A major strength of the study was the availability of data on cigarette smoking, an important inflammatory agent and a risk factor for both diseases considered. This allowed confounding by smoking status to be controlled for in the analyses. The analysis showed that the increase in risk of IHD with age and with duration of exposure to asbestos was greater among never-smokers than among current smokers.

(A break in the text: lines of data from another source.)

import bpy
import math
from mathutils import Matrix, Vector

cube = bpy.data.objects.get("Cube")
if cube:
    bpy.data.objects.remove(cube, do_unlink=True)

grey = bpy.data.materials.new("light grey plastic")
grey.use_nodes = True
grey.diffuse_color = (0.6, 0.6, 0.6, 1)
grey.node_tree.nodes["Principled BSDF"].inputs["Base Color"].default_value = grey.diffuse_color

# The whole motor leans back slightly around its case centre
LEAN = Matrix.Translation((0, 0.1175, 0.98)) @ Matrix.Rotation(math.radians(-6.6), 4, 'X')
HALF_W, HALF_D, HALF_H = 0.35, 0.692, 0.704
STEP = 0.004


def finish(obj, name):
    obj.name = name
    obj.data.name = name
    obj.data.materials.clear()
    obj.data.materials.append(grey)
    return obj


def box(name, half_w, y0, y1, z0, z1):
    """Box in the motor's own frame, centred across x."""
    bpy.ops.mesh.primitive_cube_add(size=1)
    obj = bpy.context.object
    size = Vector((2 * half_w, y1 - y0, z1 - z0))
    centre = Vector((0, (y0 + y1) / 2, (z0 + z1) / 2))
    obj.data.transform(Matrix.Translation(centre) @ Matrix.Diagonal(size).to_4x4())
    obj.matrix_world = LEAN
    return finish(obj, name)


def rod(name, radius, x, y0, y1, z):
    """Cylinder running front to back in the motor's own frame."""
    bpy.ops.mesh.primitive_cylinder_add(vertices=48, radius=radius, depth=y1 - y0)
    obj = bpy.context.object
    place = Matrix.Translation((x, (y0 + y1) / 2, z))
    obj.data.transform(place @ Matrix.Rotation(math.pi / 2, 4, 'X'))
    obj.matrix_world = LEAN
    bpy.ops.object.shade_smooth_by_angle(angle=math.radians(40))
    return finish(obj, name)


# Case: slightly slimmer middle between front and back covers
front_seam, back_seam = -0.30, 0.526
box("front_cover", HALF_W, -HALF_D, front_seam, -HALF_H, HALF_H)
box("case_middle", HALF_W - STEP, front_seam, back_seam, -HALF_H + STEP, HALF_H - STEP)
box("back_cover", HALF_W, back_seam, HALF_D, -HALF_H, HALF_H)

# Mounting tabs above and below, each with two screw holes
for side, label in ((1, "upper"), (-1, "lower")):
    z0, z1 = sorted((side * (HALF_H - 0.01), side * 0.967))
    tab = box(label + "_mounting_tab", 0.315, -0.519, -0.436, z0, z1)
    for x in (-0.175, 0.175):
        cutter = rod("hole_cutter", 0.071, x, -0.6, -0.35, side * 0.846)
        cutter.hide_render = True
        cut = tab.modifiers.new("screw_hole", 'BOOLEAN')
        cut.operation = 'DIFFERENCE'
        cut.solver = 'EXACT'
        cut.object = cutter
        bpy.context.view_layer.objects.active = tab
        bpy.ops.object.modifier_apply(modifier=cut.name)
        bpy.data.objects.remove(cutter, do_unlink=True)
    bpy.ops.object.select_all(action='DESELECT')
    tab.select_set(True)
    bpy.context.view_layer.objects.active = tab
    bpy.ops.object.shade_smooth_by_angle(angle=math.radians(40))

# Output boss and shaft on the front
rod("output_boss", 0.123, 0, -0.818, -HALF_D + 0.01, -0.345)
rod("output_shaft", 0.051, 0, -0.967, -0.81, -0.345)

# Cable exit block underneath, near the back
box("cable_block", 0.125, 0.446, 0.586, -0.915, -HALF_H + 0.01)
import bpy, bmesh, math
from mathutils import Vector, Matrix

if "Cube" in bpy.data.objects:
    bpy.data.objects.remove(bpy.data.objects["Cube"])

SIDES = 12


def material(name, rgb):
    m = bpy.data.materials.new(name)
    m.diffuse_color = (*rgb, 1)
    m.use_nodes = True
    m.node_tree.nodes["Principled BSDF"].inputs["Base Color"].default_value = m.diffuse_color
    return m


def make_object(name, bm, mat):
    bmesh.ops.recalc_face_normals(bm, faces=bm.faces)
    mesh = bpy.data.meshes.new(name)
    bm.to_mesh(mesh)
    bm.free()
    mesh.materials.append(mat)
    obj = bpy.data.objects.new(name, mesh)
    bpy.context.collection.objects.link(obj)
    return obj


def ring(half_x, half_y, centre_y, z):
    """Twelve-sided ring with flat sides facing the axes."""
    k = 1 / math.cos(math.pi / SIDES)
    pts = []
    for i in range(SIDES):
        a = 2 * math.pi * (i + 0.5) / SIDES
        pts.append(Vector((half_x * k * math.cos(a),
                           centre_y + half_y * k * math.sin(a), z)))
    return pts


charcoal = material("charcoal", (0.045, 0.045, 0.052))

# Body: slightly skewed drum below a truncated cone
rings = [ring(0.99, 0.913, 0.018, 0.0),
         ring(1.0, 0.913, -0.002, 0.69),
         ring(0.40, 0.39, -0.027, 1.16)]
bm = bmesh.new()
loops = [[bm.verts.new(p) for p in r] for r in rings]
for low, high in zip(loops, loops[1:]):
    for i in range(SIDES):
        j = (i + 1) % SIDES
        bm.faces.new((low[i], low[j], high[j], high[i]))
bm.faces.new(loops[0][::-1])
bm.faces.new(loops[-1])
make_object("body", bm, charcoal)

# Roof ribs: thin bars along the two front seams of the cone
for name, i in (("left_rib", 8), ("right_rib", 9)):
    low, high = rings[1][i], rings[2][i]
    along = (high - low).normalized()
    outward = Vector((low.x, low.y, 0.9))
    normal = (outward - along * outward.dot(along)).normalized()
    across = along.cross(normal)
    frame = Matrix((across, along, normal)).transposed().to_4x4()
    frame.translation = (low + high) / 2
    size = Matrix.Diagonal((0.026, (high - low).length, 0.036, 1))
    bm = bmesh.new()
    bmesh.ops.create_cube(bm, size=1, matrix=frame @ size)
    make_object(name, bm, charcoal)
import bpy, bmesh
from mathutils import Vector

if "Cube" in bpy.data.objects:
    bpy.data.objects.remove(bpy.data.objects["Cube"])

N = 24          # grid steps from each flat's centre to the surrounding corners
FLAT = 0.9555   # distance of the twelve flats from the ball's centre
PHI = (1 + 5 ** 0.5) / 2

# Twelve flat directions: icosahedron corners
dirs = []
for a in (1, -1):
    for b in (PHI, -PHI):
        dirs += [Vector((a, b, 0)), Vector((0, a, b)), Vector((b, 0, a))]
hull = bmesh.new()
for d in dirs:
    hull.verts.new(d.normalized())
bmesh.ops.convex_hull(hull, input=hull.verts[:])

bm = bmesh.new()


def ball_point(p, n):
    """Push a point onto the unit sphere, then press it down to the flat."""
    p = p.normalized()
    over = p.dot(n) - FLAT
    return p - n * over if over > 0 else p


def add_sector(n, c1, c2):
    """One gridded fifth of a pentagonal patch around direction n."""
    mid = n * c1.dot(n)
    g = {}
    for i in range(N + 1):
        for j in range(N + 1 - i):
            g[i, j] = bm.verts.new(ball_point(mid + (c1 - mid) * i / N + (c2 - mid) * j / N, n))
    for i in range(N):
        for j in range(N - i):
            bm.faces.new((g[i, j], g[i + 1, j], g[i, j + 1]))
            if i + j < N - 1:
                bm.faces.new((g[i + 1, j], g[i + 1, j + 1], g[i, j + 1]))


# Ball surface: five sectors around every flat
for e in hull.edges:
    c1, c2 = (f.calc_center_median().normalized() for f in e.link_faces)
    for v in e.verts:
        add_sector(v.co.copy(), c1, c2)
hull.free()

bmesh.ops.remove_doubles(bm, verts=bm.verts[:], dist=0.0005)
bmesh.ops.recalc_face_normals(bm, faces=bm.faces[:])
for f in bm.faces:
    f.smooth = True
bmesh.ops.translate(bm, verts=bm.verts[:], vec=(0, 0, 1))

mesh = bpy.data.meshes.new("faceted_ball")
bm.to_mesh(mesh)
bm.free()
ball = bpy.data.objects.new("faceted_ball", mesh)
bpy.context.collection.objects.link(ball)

Never smoking tends to be clustered with other healthy lifestyle choices,27 28 many of which are associated with a reduced risk of IHD. The finding that never-smokers' risk of IHD increased more rapidly with increasing duration of exposure than that of current smokers may provide some evidence of an association between asbestos exposure and IHD mortality, possibly through an inflammatory pathway, independent of any effects of cigarette smoking.
The findings from this study provide some evidence of an association between occupational exposure to asbestos and cardiovascular disease mortality in these workers.
Funding This publication and the work it describes were funded by the Health and Safety Executive (HSE). Its contents, including any opinions and/or conclusions expressed, are those of the authors alone and do not necessarily reflect HSE policy.
Competing interests None.
Patient consent Obtained.
Ethics approval British Medical Association.
Provenance and peer review Not commissioned; externally peer reviewed.